Life isn’t perfect, parents aren’t perfect and kids aren’t perfect. We all do our best and hope we get to smile and make memories along the way. With all that being said, kids have an uphill battle. Instinctually, it’s hard to believe everything kids say; they often haven’t learned how to lie but know that self-preservation means not getting in trouble for that shit you just saw them do. Nobody likes to get in trouble. But what you hope is that when it’s time to settle up, your kids make you proud and own their mistakes. Consequences are going to come, but integrity lasts forever.


But integrity doesn’t matter if we don’t trust our children to have it and be able to exist within it. That means learning when to trust that your children are telling you the truth and believing them. because if you don’t, nobody else will. One area where this has played out in my own life is in the school. My daughter, who is 8, has had some issues come up there. I obviously won’t be sharing specific detail, since the situation is still ongoing. However, here are the basics.

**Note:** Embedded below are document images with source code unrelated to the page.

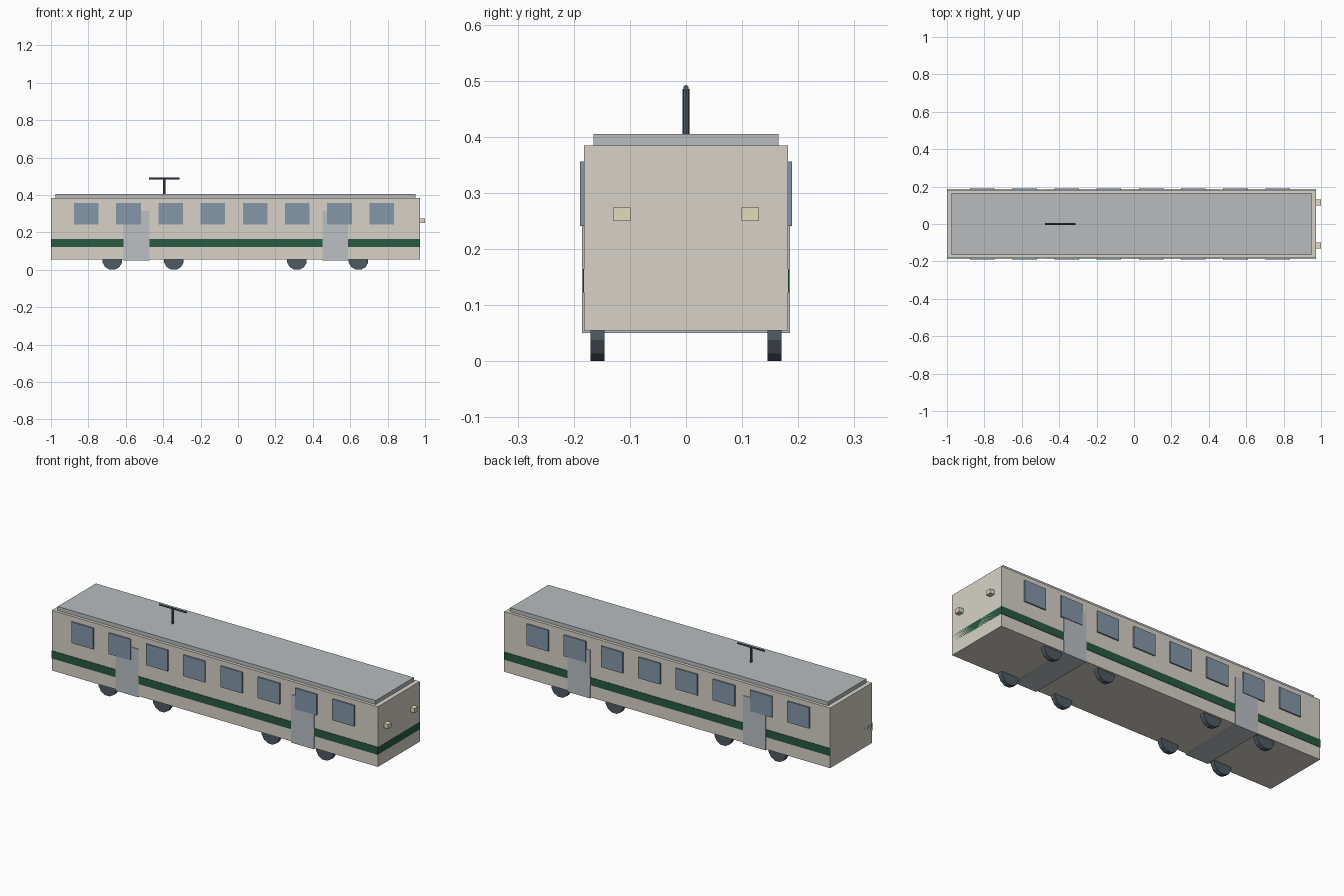
import bpy
import math

if "Cube" in bpy.data.objects:
    bpy.data.objects.remove(bpy.data.objects["Cube"])


def material(name, rgb):
    m = bpy.data.materials.new(name)
    m.diffuse_color = (*rgb, 1.0)
    m.use_nodes = True
    m.node_tree.nodes["Principled BSDF"].inputs["Base Color"].default_value = m.diffuse_color
    return m


CREAM = material("cream_paint", (0.68, 0.65, 0.58))
ROOF = material("roof_grey", (0.48, 0.50, 0.51))
DOOR = material("door_grey", (0.50, 0.53, 0.55))
GREEN = material("green_paint", (0.02, 0.10, 0.055))
GLASS = material("window_glass", (0.23, 0.31, 0.40))
DARK = material("dark_metal", (0.08, 0.10, 0.125))
LAMP = material("lamp_lens", (0.76, 0.71, 0.52))


def box(name, x, y, z, mat):
    """Box from (min, max) pairs on each axis."""
    spans = (x, y, z)
    bpy.ops.mesh.primitive_cube_add(size=1, location=[(a + b) / 2 for a, b in spans])
    o = bpy.context.object
    o.name = name
    o.scale = [b - a for a, b in spans]
    bpy.ops.object.transform_apply(location=False, rotation=False, scale=True)
    o.data.materials.append(mat)
    return o


def cylinder(name, centre, radius, depth, rotation, sides, mat):
    bpy.ops.mesh.primitive_cylinder_add(vertices=sides, radius=radius, depth=depth,
                                        location=centre, rotation=rotation)
    o = bpy.context.object
    o.name = name
    o.data.materials.append(mat)
    return o


# Car body, roof and side stripe
BACK, NOSE = -1.0, 0.974
box("body", (BACK, NOSE), (-0.1815, 0.1815), (0.055, 0.384), CREAM)
box("roof", (-0.976, 0.949), (-0.165, 0.165), (0.384, 0.405), ROOF)
box("stripe", (BACK, NOSE), (-0.1838, 0.1838), (0.122, 0.164), GREEN)

# Door blocks running through the full width
for i, x in enumerate((-0.543, 0.520)):
    box(f"door_{i + 1}", (x - 0.069, x + 0.069), (-0.1855, 0.1855), (0.05, 0.313), DOOR)

for side, label in ((-1, "front"), (1, "back")):
    # Windows, standing slightly proud of the wall
    for i in range(8):
        x = -0.811 + i * 0.2256
        box(f"window_{label}_{i + 1}", (x - 0.066, x + 0.066),
            sorted((side * 0.176, side * 0.1888)), (0.241, 0.356), GLASS)

    # Twelve-sided wheels resting on a flat facet
    for i, x in enumerate((-0.672, -0.343, 0.315, 0.644)):
        wheel = cylinder(f"wheel_{label}_{i + 1}", (x, side * 0.158, 0.052), 0.0538, 0.025,
                         (math.pi / 2, math.radians(15), 0), 12, DARK)
        wheel.rotation_mode = 'XYZ'

    # Headlamps
    box(f"headlamp_{label}", (0.965, 1.0),
        (side * 0.1145 - 0.0155, side * 0.1145 + 0.0155), (0.25, 0.274), LAMP)

# Current collector
cylinder("collector_mast", (-0.394, 0, 0.4425), 0.006, 0.085, (0, 0, 0), 8, DARK)
cylinder("collector_bar", (-0.394, 0, 0.487), 0.005, 0.164, (0, math.pi / 2, 0), 8, DARK)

My daughter, who, again, is 8, had a minor dustup with an adult in a position of authority. This has resulted in what looks like behavior toward my daughter uncharacteristic of the school’s expectations, yet my daughter, who has not been shown or proved to be in the wrong in any way, shape or form, has borne the brunt of any consequences.

This obviously does not sit well with me or her mother. But she’s a child. She doesn’t have the ability to walk into an office and express her frustrations in a blunt and candid manor and request a resolution. We do. It is our job to make sure that the experience my daughter has is as good as it can be, and if somebody, particularly an adult or person in a position of authority, is making that difficult, then we step in.

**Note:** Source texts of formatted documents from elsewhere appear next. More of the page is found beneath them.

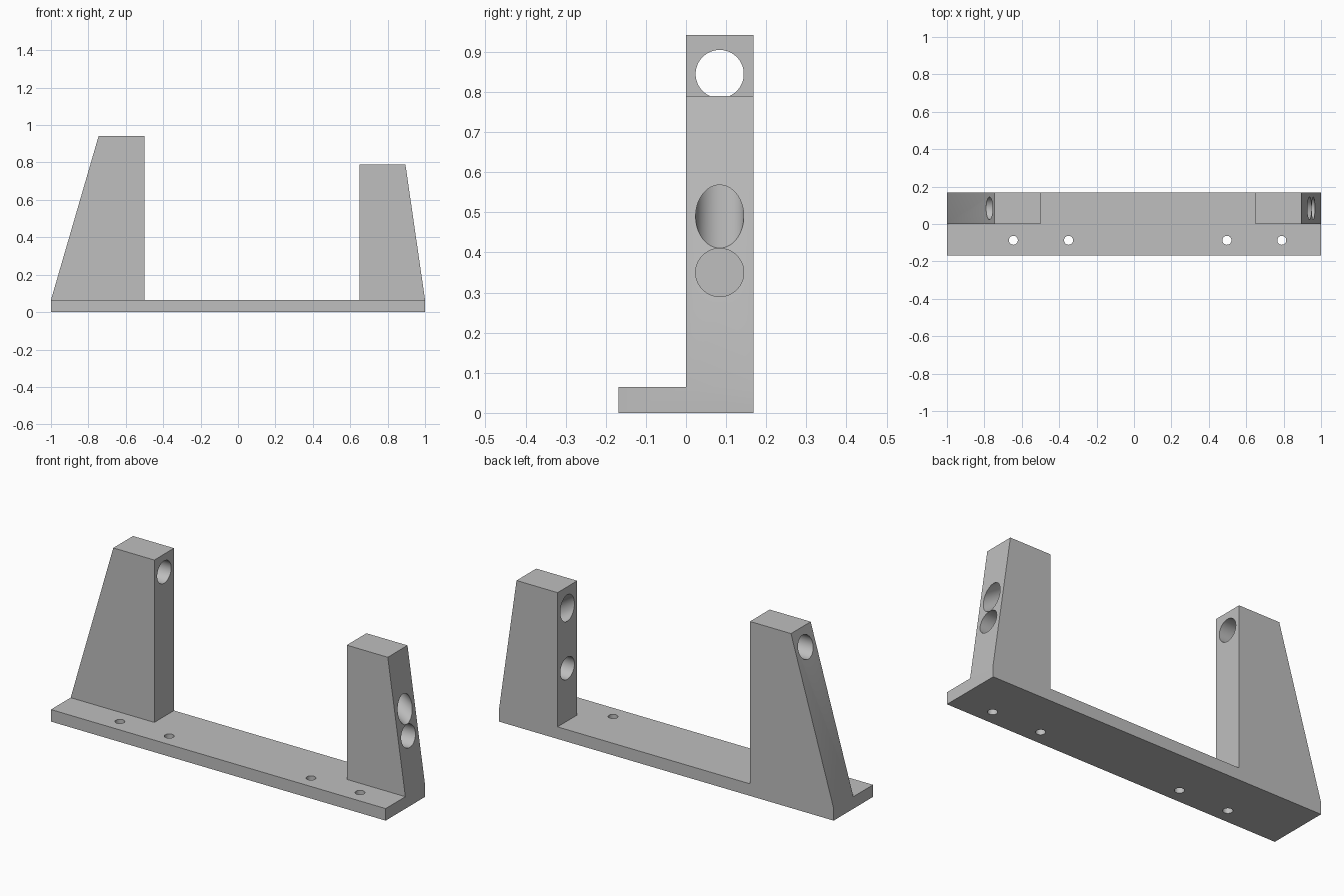
import bpy, bmesh, math
from mathutils import Matrix, Vector

cube = bpy.data.objects.get("Cube")
if cube:
    bpy.data.objects.remove(cube, do_unlink=True)

DEPTH = 0.168    # half depth of the base plate
BASE = 0.065     # base plate thickness
BORE_Y = DEPTH / 2

grey = bpy.data.materials.new("plain grey")
grey.use_nodes = True
colour = (0.52, 0.52, 0.52, 1)
grey.diffuse_color = colour
grey.node_tree.nodes["Principled BSDF"].inputs["Base Color"].default_value = colour


def add_object(name, bm):
    mesh = bpy.data.meshes.new(name)
    bmesh.ops.recalc_face_normals(bm, faces=bm.faces)
    bm.to_mesh(mesh)
    bm.free()
    mesh.materials.append(grey)
    obj = bpy.data.objects.new(name, mesh)
    bpy.context.collection.objects.link(obj)
    return obj


def prism(name, profile, y0, y1):
    """Extrude an (x, z) profile along y."""
    bm = bmesh.new()
    front = [bm.verts.new((x, y0, z)) for x, z in profile]
    back = [bm.verts.new((x, y1, z)) for x, z in profile]
    bm.faces.new(front)
    bm.faces.new(back)
    for i in range(len(profile)):
        j = (i + 1) % len(profile)
        bm.faces.new((front[i], front[j], back[j], back[i]))
    return add_object(name, bm)


def bore(name, start, end, radius, extra=0.2):
    """Cylindrical cutter running through two points and a bit beyond."""
    start, end = Vector(start), Vector(end)
    axis = end - start
    bm = bmesh.new()
    bmesh.ops.create_cone(
        bm, cap_ends=True, segments=64, radius1=radius, radius2=radius,
        depth=axis.length + 2 * extra,
        matrix=Matrix.Translation((start + end) / 2)
        @ axis.to_track_quat("Z", "Y").to_matrix().to_4x4())
    cutter = add_object(name, bm)
    cutter.hide_render = True
    return cutter


def combine(target, tool, operation):
    mod = target.modifiers.new(tool.name, "BOOLEAN")
    mod.operation = operation
    mod.solver = "EXACT"
    mod.object = tool
    bpy.context.view_layer.objects.active = target
    bpy.ops.object.modifier_apply(modifier=mod.name)
    bpy.data.objects.remove(tool, do_unlink=True)


# Base plate with two tapered posts along its back half
bracket = prism("bracket", [(-1, 0), (1, 0), (1, BASE), (-1, BASE)], -DEPTH, DEPTH)
tall_post = prism("tall_post", [(-1, BASE), (-0.5, BASE), (-0.5, 0.942), (-0.745, 0.942)], 0, DEPTH)
short_post = prism("short_post", [(0.65, BASE), (1, BASE), (0.895, 0.79), (0.65, 0.79)], 0, DEPTH)
for post in (tall_post, short_post):
    combine(bracket, post, "UNION")

# Level bores through both posts, and a sloping one through the short post
cutters = [
    bore("tall_post_bore", (-1, BORE_Y, 0.845), (-0.5, BORE_Y, 0.845), 0.06),
    bore("short_post_bore", (0.65, BORE_Y, 0.35), (1, BORE_Y, 0.35), 0.06),
    bore("sloping_bore", (0.65, BORE_Y, 0.675), (0.938, BORE_Y, 0.49), 0.06),
]
# Screw holes along the front ledge
for x in (-0.645, -0.35, 0.497, 0.79):
    cutters.append(bore("screw_hole", (x, -0.087, 0), (x, -0.087, BASE), 0.024))
for cutter in cutters:
    combine(bracket, cutter, "DIFFERENCE")

# Smooth bore walls, sharp block edges
bpy.ops.object.select_all(action="DESELECT")
bracket.select_set(True)
bpy.context.view_layer.objects.active = bracket
bpy.ops.object.shade_smooth_by_angle(angle=math.radians(25))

The same goes on playgrounds and in doctor’s offices or anywhere that children come into contact with grown-ups. For most of our children, we teach them to be respectful and deferential to adults as long as the adult is being respectful. Thing is, as a child, sometimes it’s hard to be able to tell when an adult is being disrespectful. It’s important as parents that we’re able to be there and represent our children so that they aren’t forced to debate with an adult who will ultimately find them problematic for daring talk back to them.

And while that’s right as a general principle, our kids are smart enough to realize when they’re being treated wrong, and if we don’t step in and show them that we know also, what lessons are we teaching them? Are we showing them that an adult who is wrong is right because that person is an adult? That’s a terrible lesson to teach children and doesn’t help with their self-esteem or sense of purpose and self-worth.

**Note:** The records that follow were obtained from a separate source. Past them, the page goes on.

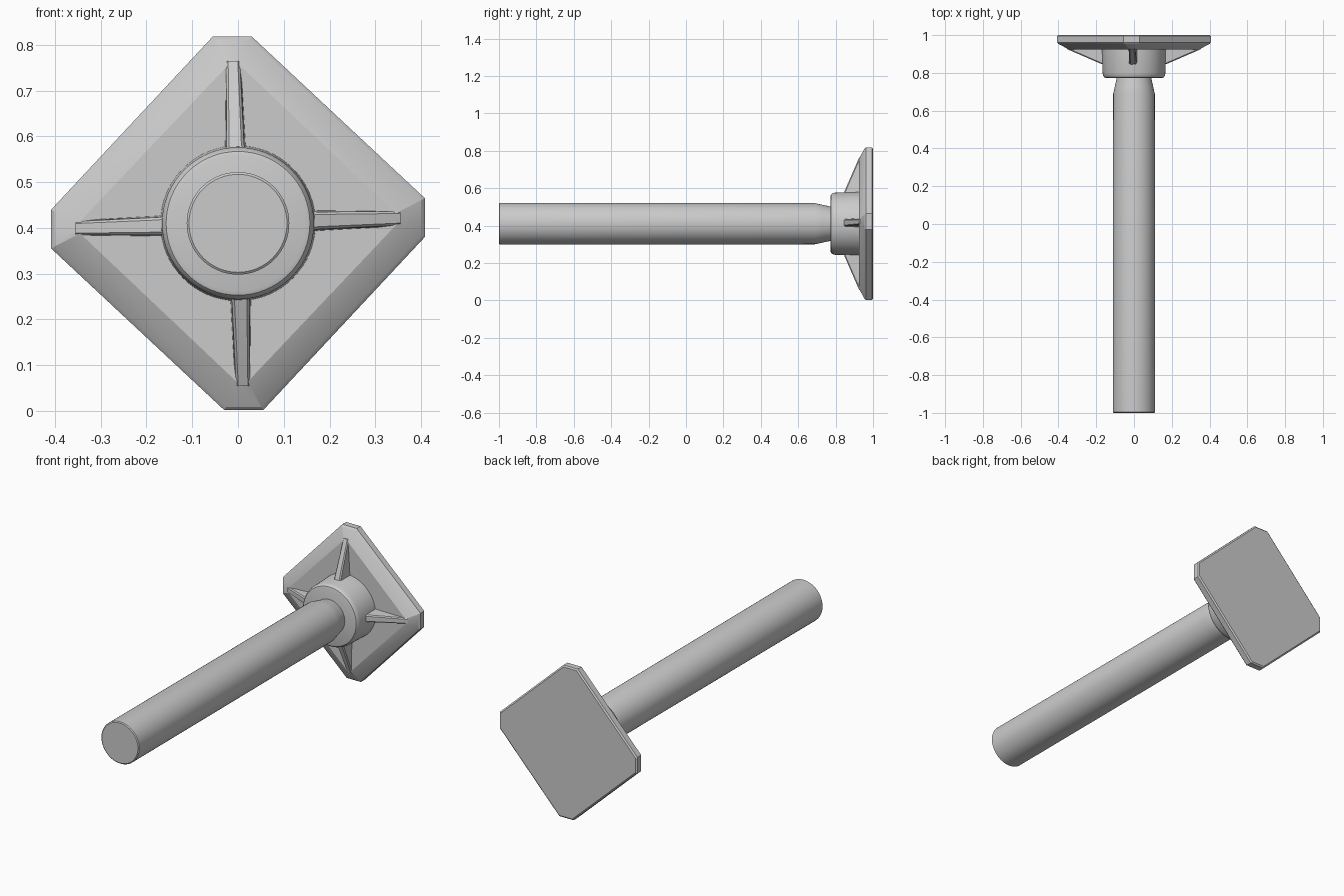
import bpy, bmesh, math

if "Cube" in bpy.data.objects:
    bpy.data.objects.remove(bpy.data.objects["Cube"])

CZ = 0.41  # height of the rod axis


def finish(name, bm, angle=30):
    bmesh.ops.recalc_face_normals(bm, faces=bm.faces)
    me = bpy.data.meshes.new(name)
    bm.to_mesh(me)
    bm.free()
    ob = bpy.data.objects.new(name, me)
    bpy.context.collection.objects.link(ob)
    bpy.ops.object.select_all(action='DESELECT')
    ob.select_set(True)
    bpy.context.view_layer.objects.active = ob
    bpy.ops.object.shade_smooth_by_angle(angle=math.radians(angle))
    return ob


def loft(name, rings, angle=30):
    """Bridge closed rings of (x, y, z) points and cap both ends."""
    bm = bmesh.new()
    loops = [[bm.verts.new(p) for p in ring] for ring in rings]
    for a, b in zip(loops, loops[1:]):
        n = len(a)
        for i in range(n):
            bm.faces.new((a[i], a[(i + 1) % n], b[(i + 1) % n], b[i]))
    bm.faces.new(loops[0])
    bm.faces.new(loops[-1])
    return finish(name, bm, angle)


def lathe(name, profile, n=64):
    """Round part along y from (y, radius) pairs."""
    return loft(name, [[(r * math.cos(2 * math.pi * i / n), y,
                         CZ + r * math.sin(2 * math.pi * i / n))
                        for i in range(n)] for y, r in profile])


def plate_ring(y, a, b, c):
    """Square with cut corners, slightly twisted about the axis."""
    pts = []
    for k in range(4):
        for x, z in ((-a, c), (b, c)):
            for _ in range(k):
                x, z = z, -x
            pts.append((x, y, CZ + z))
    return pts


# Rod with tapered neck
lathe("rod", [(-1.0, 0.107), (-0.996, 0.112), (0.69, 0.11),
              (0.73, 0.101), (0.79, 0.088)])

# Collar with rounded front rim
lathe("collar", [(0.773, 0.148), (0.776, 0.157), (0.784, 0.163),
                 (0.796, 0.166), (0.94, 0.17)])

# Diamond plate with bevelled face
loft("plate", [plate_ring(1.0, 0.051, 0.026, 0.401),
               plate_ring(0.994, 0.055, 0.030, 0.408),
               plate_ring(0.962, 0.055, 0.030, 0.408),
               plate_ring(0.954, 0.051, 0.026, 0.401),
               plate_ring(0.924, 0.022, 0.004, 0.345)], 20)

# Four sloping ribs from collar to plate corners
for k, side in enumerate(("top", "right", "bottom", "left")):
    def section(r, y, w_top, w_base, off):
        pts = []
        for x, yy in ((-w_base, 0.95), (-w_top, y + 0.006), (-w_top * 0.7, y),
                      (w_top * 0.7, y), (w_top, y + 0.006), (w_base, 0.95)):
            x, z = x + off, r
            for _ in range(k):
                x, z = z, -x
            pts.append((x, yy, CZ + z))
        return pts
    loft("rib_" + side, [section(0.14, 0.838, 0.023, 0.026, -0.004),
                         section(0.175, 0.848, 0.019, 0.023, -0.006),
                         section(0.355, 0.926, 0.015, 0.018, -0.011)])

I tell my daughter, “Your mother and I will handle that so you don’t have to, baby. You keep being a good person and do your best in school and be nice to people.” She needs to know that if something goes wrong, especially when she brings it to us, we can trust her and address the situation.


That doesn’t mean taking our kids’ word at face value. Of course we all must look into these things, but hearing our kids out and ensuring that they know we are there for them can only pay positive dividends.

I’ve learned a lot of lessons since my children have been born. I’ve learned patience, tolerance, emotional intelligence, just how much a hug can fix and how much my voice can get accomplished depending on how loud it is. But having to stand in front of others and explain for my children and ensure that nobody gets the opportunity to lessen their life experiences or make it hard for children who have so much life ahead of them has been a lesson that’s revealed itself as one of the most important.

Because if we aren’t there, who is?